▶ Goal of the exercise: Work through the data and report how many lines include the string "alloy", giving the number alone.
___ Exercise materials
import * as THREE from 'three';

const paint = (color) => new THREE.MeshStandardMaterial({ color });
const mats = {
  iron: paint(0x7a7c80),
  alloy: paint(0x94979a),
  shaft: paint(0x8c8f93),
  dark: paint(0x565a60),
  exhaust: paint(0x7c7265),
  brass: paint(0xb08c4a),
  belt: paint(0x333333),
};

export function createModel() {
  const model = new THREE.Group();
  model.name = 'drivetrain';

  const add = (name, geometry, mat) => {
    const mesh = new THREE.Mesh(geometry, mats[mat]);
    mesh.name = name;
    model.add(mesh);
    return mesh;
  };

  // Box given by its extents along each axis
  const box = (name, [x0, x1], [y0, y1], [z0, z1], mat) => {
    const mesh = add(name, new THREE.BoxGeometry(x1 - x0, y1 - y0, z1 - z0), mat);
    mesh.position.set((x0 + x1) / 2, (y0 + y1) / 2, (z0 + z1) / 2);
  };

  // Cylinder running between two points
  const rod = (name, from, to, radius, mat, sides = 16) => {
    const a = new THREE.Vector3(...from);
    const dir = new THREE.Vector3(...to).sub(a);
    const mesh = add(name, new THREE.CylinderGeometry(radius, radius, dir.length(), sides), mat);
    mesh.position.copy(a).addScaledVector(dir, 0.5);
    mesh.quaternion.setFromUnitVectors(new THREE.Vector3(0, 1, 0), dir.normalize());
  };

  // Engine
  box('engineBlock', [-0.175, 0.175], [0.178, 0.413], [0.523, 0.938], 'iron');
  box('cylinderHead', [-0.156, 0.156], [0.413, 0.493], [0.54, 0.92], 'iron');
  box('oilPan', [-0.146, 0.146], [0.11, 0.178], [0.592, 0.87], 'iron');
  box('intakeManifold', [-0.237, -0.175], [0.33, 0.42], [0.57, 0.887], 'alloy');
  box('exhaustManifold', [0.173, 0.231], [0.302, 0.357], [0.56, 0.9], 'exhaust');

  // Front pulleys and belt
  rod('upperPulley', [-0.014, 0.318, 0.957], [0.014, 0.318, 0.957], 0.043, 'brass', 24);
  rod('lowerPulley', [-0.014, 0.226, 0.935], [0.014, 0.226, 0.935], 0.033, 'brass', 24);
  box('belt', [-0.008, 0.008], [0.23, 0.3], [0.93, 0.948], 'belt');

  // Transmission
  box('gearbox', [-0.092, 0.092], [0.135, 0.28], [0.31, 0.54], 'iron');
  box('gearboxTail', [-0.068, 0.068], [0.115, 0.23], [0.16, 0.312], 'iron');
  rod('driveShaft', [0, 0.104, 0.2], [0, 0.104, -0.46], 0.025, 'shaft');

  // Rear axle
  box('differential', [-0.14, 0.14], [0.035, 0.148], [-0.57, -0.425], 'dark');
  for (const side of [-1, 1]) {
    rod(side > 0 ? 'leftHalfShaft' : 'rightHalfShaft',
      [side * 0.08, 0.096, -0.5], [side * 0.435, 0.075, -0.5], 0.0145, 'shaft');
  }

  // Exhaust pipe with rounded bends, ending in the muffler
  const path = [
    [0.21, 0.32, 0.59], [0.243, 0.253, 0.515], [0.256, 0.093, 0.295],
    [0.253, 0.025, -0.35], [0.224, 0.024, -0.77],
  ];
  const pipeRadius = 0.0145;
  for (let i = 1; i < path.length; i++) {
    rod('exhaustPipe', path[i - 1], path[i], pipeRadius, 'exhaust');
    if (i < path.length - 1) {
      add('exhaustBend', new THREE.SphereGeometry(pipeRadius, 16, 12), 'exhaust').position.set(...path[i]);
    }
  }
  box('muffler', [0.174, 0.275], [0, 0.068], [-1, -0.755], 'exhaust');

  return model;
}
______
▶ Answer to this problem: 2